• **Work instruction**
Your task is to restate every entry below word for word and omit the images.
--------
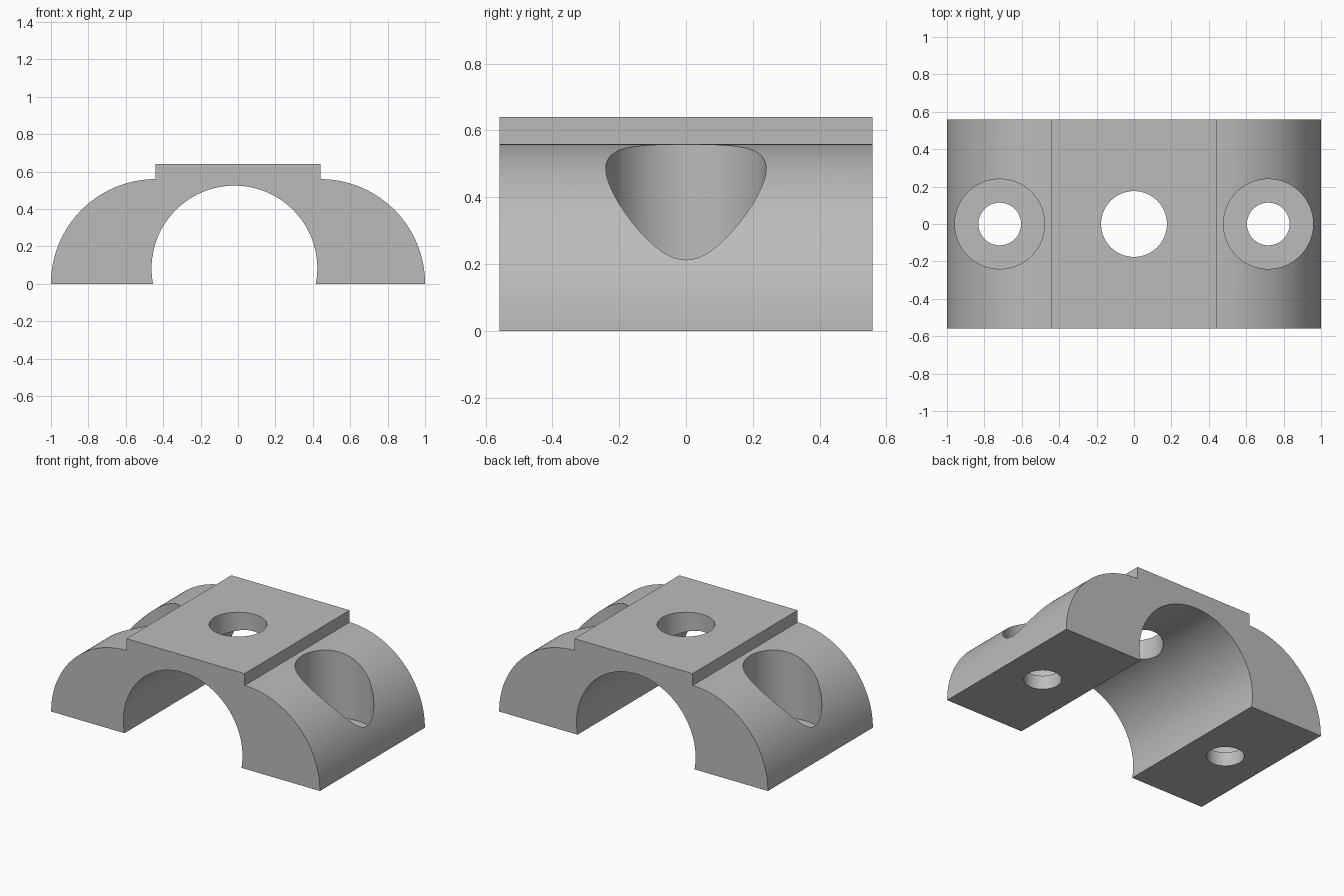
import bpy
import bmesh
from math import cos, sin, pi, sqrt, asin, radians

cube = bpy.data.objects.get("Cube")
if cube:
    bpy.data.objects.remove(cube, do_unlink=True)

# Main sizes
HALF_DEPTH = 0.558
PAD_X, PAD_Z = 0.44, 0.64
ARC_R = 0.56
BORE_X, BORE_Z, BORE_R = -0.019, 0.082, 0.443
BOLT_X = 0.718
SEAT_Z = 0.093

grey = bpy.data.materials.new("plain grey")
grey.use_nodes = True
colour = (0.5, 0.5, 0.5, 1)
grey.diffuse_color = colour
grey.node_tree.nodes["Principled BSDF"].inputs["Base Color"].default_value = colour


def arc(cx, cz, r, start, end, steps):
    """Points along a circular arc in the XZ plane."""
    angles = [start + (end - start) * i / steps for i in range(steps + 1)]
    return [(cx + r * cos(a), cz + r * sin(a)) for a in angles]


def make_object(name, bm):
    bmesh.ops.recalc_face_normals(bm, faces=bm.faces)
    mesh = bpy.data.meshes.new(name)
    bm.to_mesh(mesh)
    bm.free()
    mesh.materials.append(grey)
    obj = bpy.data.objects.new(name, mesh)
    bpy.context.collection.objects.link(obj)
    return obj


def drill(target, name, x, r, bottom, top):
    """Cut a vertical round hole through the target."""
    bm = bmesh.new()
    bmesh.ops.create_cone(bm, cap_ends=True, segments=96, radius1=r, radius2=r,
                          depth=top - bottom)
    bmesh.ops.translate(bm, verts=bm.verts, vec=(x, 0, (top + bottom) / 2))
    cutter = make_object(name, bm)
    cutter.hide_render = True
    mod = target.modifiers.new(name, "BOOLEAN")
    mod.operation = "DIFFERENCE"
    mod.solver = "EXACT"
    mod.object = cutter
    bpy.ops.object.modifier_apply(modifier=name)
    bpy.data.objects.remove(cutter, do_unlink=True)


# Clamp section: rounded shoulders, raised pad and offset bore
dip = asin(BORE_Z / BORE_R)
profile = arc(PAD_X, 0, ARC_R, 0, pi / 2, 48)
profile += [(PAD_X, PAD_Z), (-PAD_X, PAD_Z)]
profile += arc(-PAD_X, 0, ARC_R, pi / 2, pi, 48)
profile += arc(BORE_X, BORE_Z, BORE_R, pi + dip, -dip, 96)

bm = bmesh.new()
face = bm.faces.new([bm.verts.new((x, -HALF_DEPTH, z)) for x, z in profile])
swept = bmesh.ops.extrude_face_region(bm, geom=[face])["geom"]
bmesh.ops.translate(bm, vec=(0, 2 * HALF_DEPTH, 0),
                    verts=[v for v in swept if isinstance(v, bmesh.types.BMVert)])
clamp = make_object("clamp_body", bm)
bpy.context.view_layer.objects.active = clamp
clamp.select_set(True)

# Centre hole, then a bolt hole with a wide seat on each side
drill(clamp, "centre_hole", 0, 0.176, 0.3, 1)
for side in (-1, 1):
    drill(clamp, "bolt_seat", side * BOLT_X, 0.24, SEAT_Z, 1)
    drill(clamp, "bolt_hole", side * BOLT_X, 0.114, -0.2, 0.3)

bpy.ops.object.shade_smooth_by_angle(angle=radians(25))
--------
• **Finished task**
import bpy
import bmesh
from math import cos, sin, pi, sqrt, asin, radians

cube = bpy.data.objects.get("Cube")
if cube:
    bpy.data.objects.remove(cube, do_unlink=True)

# Main sizes
HALF_DEPTH = 0.558
PAD_X, PAD_Z = 0.44, 0.64
ARC_R = 0.56
BORE_X, BORE_Z, BORE_R = -0.019, 0.082, 0.443
BOLT_X = 0.718
SEAT_Z = 0.093

grey = bpy.data.materials.new("plain grey")
grey.use_nodes = True
colour = (0.5, 0.5, 0.5, 1)
grey.diffuse_color = colour
grey.node_tree.nodes["Principled BSDF"].inputs["Base Color"].default_value = colour


def arc(cx, cz, r, start, end, steps):
    """Points along a circular arc in the XZ plane."""
    angles = [start + (end - start) * i / steps for i in range(steps + 1)]
    return [(cx + r * cos(a), cz + r * sin(a)) for a in angles]


def make_object(name, bm):
    bmesh.ops.recalc_face_normals(bm, faces=bm.faces)
    mesh = bpy.data.meshes.new(name)
    bm.to_mesh(mesh)
    bm.free()
    mesh.materials.append(grey)
    obj = bpy.data.objects.new(name, mesh)
    bpy.context.collection.objects.link(obj)
    return obj


def drill(target, name, x, r, bottom, top):
    """Cut a vertical round hole through the target."""
    bm = bmesh.new()
    bmesh.ops.create_cone(bm, cap_ends=True, segments=96, radius1=r, radius2=r,
                          depth=top - bottom)
    bmesh.ops.translate(bm, verts=bm.verts, vec=(x, 0, (top + bottom) / 2))
    cutter = make_object(name, bm)
    cutter.hide_render = True
    mod = target.modifiers.new(name, "BOOLEAN")
    mod.operation = "DIFFERENCE"
    mod.solver = "EXACT"
    mod.object = cutter
    bpy.ops.object.modifier_apply(modifier=name)
    bpy.data.objects.remove(cutter, do_unlink=True)


# Clamp section: rounded shoulders, raised pad and offset bore
dip = asin(BORE_Z / BORE_R)
profile = arc(PAD_X, 0, ARC_R, 0, pi / 2, 48)
profile += [(PAD_X, PAD_Z), (-PAD_X, PAD_Z)]
profile += arc(-PAD_X, 0, ARC_R, pi / 2, pi, 48)
profile += arc(BORE_X, BORE_Z, BORE_R, pi + dip, -dip, 96)

bm = bmesh.new()
face = bm.faces.new([bm.verts.new((x, -HALF_DEPTH, z)) for x, z in profile])
swept = bmesh.ops.extrude_face_region(bm, geom=[face])["geom"]
bmesh.ops.translate(bm, vec=(0, 2 * HALF_DEPTH, 0),
                    verts=[v for v in swept if isinstance(v, bmesh.types.BMVert)])
clamp = make_object("clamp_body", bm)
bpy.context.view_layer.objects.active = clamp
clamp.select_set(True)

# Centre hole, then a bolt hole with a wide seat on each side
drill(clamp, "centre_hole", 0, 0.176, 0.3, 1)
for side in (-1, 1):
    drill(clamp, "bolt_seat", side * BOLT_X, 0.24, SEAT_Z, 1)
    drill(clamp, "bolt_hole", side * BOLT_X, 0.114, -0.2, 0.3)

bpy.ops.object.shade_smooth_by_angle(angle=radians(25))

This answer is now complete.